Form is fickle and in one fell swoop – losing badly to Wales at the Millennium – England have gone from odds-on to dominate the Lions squad to more likely their lowest divvy-out for some considerable time. How ironic if Wilkinson was to prove one of precious few English selections.
So, on the basis of all betting being suspended on the captain, Sam Warburton will lead a squad which could include as many as a dozen but more likely nine or 10 Irish Lions.
I like what I see and hear of Warburton as a leader but it is a big ask given it will be his first tour.
I am not wearing green-tinted glasses when I say that either of the Irish O's (O'Connell or O'Driscoll) would have made for a more pragmatic choice. Against that, Gatland does have the benefit of a working captain/coach relationship already in place.

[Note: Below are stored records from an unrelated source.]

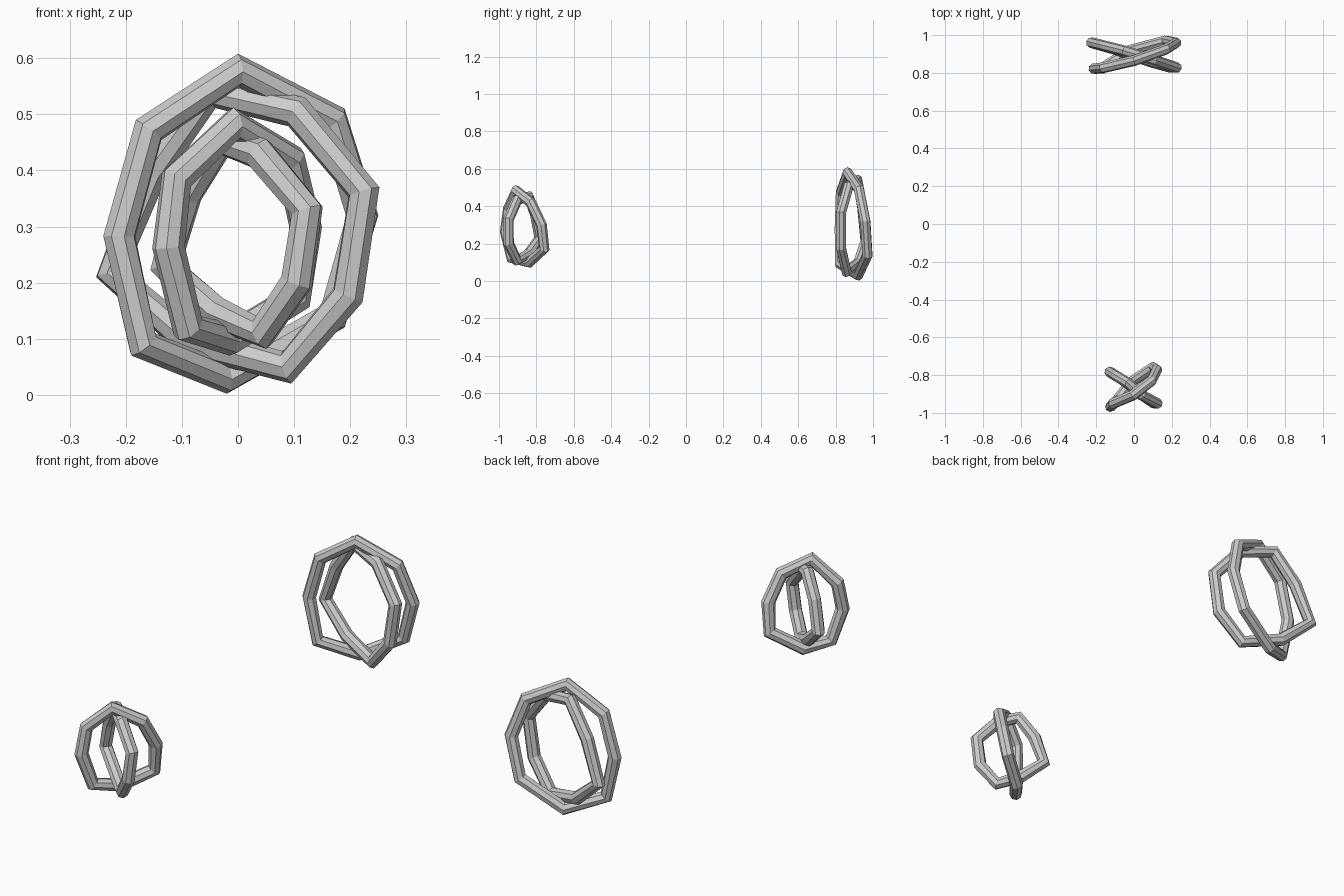
import bpy, bmesh
from math import cos, sin, tau
from mathutils import Vector

if "Cube" in bpy.data.objects:
    bpy.data.objects.remove(bpy.data.objects["Cube"])

SIDES = 8


def hoop(name, path, r=0.03):
    """Faceted ring of tube radius r whose outer corners follow the closed path."""
    pts = [Vector(p) for p in path]
    count = len(pts)
    c = sum(pts, Vector()) / count
    bm = bmesh.new()
    rings = []
    for i, p in enumerate(pts):
        t = (pts[(i + 1) % count] - pts[i - 1]).normalized()
        d = p - c
        d = (d - t * d.dot(t)).normalized()      # outward, square to the tube
        n = t.cross(d)
        ring = []
        for j in range(SIDES):
            a = tau * j / SIDES
            ring.append(bm.verts.new(p + d * r * (cos(a) - 1) + n * 0.95 * r * sin(a)))
        rings.append(ring)
    for i in range(count):
        q, w = rings[i], rings[(i + 1) % count]
        for j in range(SIDES):
            k = (j + 1) % SIDES
            bm.faces.new((q[j], w[j], w[k], q[k]))
    bmesh.ops.recalc_face_normals(bm, faces=bm.faces)
    mesh = bpy.data.meshes.new(name)
    bm.to_mesh(mesh)
    bm.free()
    bpy.context.collection.objects.link(bpy.data.objects.new(name, mesh))


# Large interlocked pair at the back (right, then round over the top)
hoop("large_hoop_a", [(.25, .968, .32), (.19, .93, .51), (0, .862, .608), (-.182, .82, .49),
                      (-.24, .813, .283), (-.19, .815, .07), (-.02, .925, .002), (.19, .98, .12)])
hoop("large_hoop_b", [(.252, .82, .37), (.12, .865, .53), (-.06, .92, .567), (-.18, .95, .41),
                      (-.253, .968, .21), (-.10, .925, .07), (.095, .855, .02), (.222, .82, .165)])

# Small interlocked pair at the front
hoop("small_hoop_a", [(.144, -.755, .305), (.112, -.82, .44), (-.008, -.913, .512), (-.13, -.965, .40),
                      (-.147, -.985, .26), (-.105, -.945, .098), (-.015, -.83, .07), (.12, -.74, .155)])
hoop("small_hoop_b", [(.147, -.965, .338), (.05, -.915, .456), (-.04, -.835, .48), (-.115, -.79, .37),
                      (-.152, -.767, .22), (-.05, -.83, .12), (.05, -.91, .082), (.127, -.965, .19)])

Of the rest, and starting at the back, Rob Kearney should travel as No 2 to Six Nations Player of the Tournament Leigh Halfpenny. I'm not too sure the Ireland full-back gets the appreciation he deserves on these shores. He had a reasonable Six Nations, as one of the few consistent starters in a much weakened and largely disjointed Irish team.
Had they been available throughout the Six Nations, Tommy Bowe and Simon Zebo would have represented Declan Kidney's first-choice combination on the wings. With both Welsh wings (George North and Alex Cuthbert) set to travel, I suspect it will be Bowe and Zebo in that order if one or both get the nod.

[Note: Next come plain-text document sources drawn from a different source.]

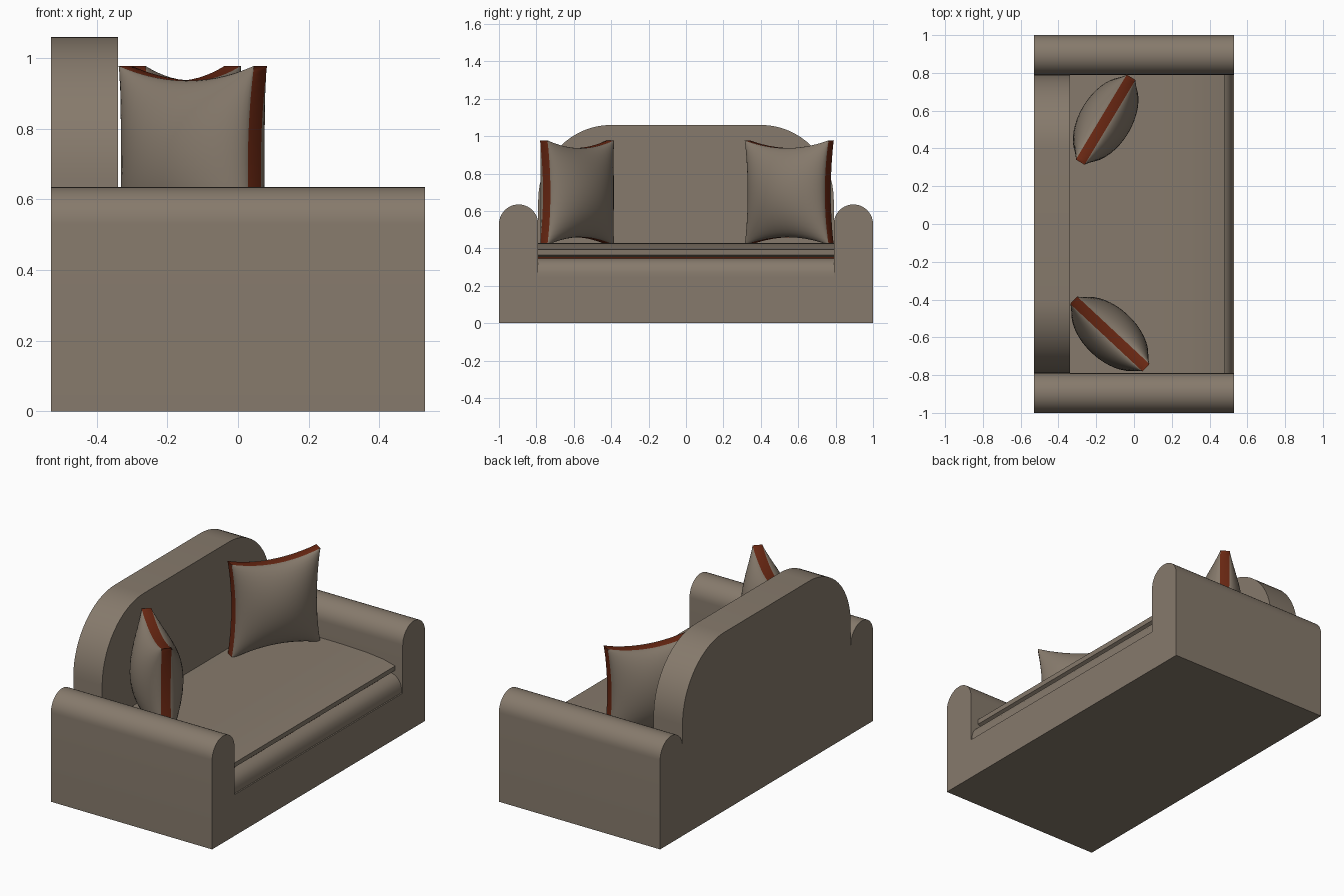
import bpy, bmesh, math
from mathutils import Matrix, Vector

if "Cube" in bpy.data.objects:
    bpy.data.objects.remove(bpy.data.objects["Cube"])


def material(name, rgb):
    m = bpy.data.materials.new(name)
    m.diffuse_color = (*rgb, 1)
    m.use_nodes = True
    m.node_tree.nodes["Principled BSDF"].inputs["Base Color"].default_value = m.diffuse_color
    return m


TAUPE = material("taupe fabric", (0.24, 0.195, 0.15))
RED = material("rust trim", (0.14, 0.02, 0.006))


def finish(name, bm, angle=35):
    bmesh.ops.recalc_face_normals(bm, faces=bm.faces[:])
    me = bpy.data.meshes.new(name)
    bm.to_mesh(me)
    bm.free()
    me.materials.append(TAUPE)
    me.materials.append(RED)
    ob = bpy.data.objects.new(name, me)
    bpy.context.collection.objects.link(ob)
    bpy.ops.object.select_all(action='DESELECT')
    ob.select_set(True)
    bpy.context.view_layer.objects.active = ob
    bpy.ops.object.shade_smooth_by_angle(angle=math.radians(angle))
    return ob


def prism(name, points, direction, red_sides=()):
    """Extrude a closed 3D outline along a direction."""
    bm = bmesh.new()
    a = [bm.verts.new(p) for p in points]
    b = [bm.verts.new(Vector(p) + Vector(direction)) for p in points]
    bm.faces.new(a)
    bm.faces.new(b[::-1])
    n = len(points)
    for i in range(n):
        f = bm.faces.new((a[i], b[i], b[(i + 1) % n], a[(i + 1) % n]))
        f.material_index = int(i in red_sides)
    return finish(name, bm)


def arc(cy, cz, ry, rz, a0, a1, n):
    return [(cy + ry * math.cos(math.radians(a0 + (a1 - a0) * i / n)),
             cz + rz * math.sin(math.radians(a0 + (a1 - a0) * i / n))) for i in range(n + 1)]


# Frame: base with two round-topped arms in one outline
right = arc(0.895, 0.53, 0.105, 0.105, 0, 180, 20) + [(0.79, 0.245)]
outline = [(1, 0)] + right + [(-y, z) for y, z in right[::-1]] + [(-1, 0)]
prism("frame", [(-0.53, y, z) for y, z in outline], (1.06, 0, 0))

# Backrest: arched slab
half = [(0.79, 0.245)] + arc(0.40, 0.66, 0.39, 0.40, 0, 90, 16)
outline = half + [(-y, z) for y, z in half[::-1]]
prism("backrest", [(-0.53, y, z) for y, z in outline], (0.19, 0, 0))

# Seat: cushion over a rounded lower pad, with a thin trim in the crease
seat = [(-0.34, 0.245), (-0.34, 0.43), (0.10, 0.43), (0.28, 0.425), (0.40, 0.413),
        (0.48, 0.393), (0.478, 0.365), (0.455, 0.354), (0.455, 0.346), (0.478, 0.338),
        (0.50, 0.322), (0.515, 0.30), (0.522, 0.27), (0.522, 0.245)]
prism("seat_cushion", [(x, -0.79, z) for x, z in seat], (0, 1.58, 0), red_sides=(7,))


def pillow(name, centre, angle):
    N, W, H, T, B = 20, 0.262, 0.28, 0.112, 0.027
    bm = bmesh.new()
    sides = []
    for s in (-1, 1):
        grid = []
        for i in range(N + 1):
            u = -math.cos(math.pi * i / N)
            row = []
            for j in range(N + 1):
                v = -math.cos(math.pi * j / N)
                bulge = max(0, (1 - u * u) * (1 - v * v)) ** 0.6
                row.append(bm.verts.new((W * u * (1 - 0.09 * (1 - v * v)),
                                         s * (B + T * bulge),
                                         H * v * (1 - 0.15 * (1 - u * u)))))
            grid.append(row)
        for i in range(N):
            for j in range(N):
                bm.faces.new((grid[i][j], grid[i + 1][j], grid[i + 1][j + 1], grid[i][j + 1]))
        rim = ([grid[i][0] for i in range(N)] + [grid[N][j] for j in range(N)] +
               [grid[i][N] for i in range(N, 0, -1)] + [grid[0][j] for j in range(N, 0, -1)])
        sides.append(rim)
    # Trim band joining both halves
    a, b = sides
    for i in range(len(a)):
        k = (i + 1) % len(a)
        bm.faces.new((a[i], a[k], b[k], b[i])).material_index = 1
    bm.transform(Matrix.Translation(centre) @ Matrix.Rotation(math.radians(angle), 4, 'Z'))
    return finish(name, bm, 40)


pillow("pillow_near", (-0.128, -0.582, 0.698), -43)
pillow("pillow_far", (-0.15, 0.552, 0.698), 59)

O'Driscoll will be in the centre with Sexton one of two, I hope three, out-halves alongside Wilkinson and Farrell.
Mike Phillips and Ben Youngs look guaranteed at scrum-half with Gatland's call as to whether he sees a second Phillips (Conor Murray) or a second Youngs (Danny Care) as the most pressing need.
Having out-performed Care at the Stoop and put in another storming performance against Morgan Parra on Saturday, Murray is well deserving of the honour should it come his way.
Cian Healy should, on form, travel as first-choice No 1 with Rory Best surely one of the best three hookers in this season's Six Nations. Mike Ross will, on technical efficiency, make a play for tighthead although the demands of hard ground and fast tracks might tell against him as a specialist No 3.
O'Connell is nailed on, with Donnacha Ryan – our most consistent player in the Six Nations despite carrying injury – set for standby. Sean O'Brien and Jamie Heaslip should both make the back-row despite the myriad of options open to Gatland in this area.
Heaslip may have found his initial stint as Ireland captain trying but, despite unfair rumblings to the contrary, his defensive form and honesty of effort have never dipped. And with that attacking platform in place at Leinster, we saw against Biarritz the total package back in action.
Gatland's assistants cannot but have been impressed.
All told, that makes for 13 Ireland players – over a third of the squad – in the mix. Bear in mind that had Stephen Ferris been fully fit he too would have been on board.
A case too could be made for Ian Madigan in terms of impact utility but a spell in the States and Canada with a national squad minus Sexton and Ronan O'Gara will do him the world of good.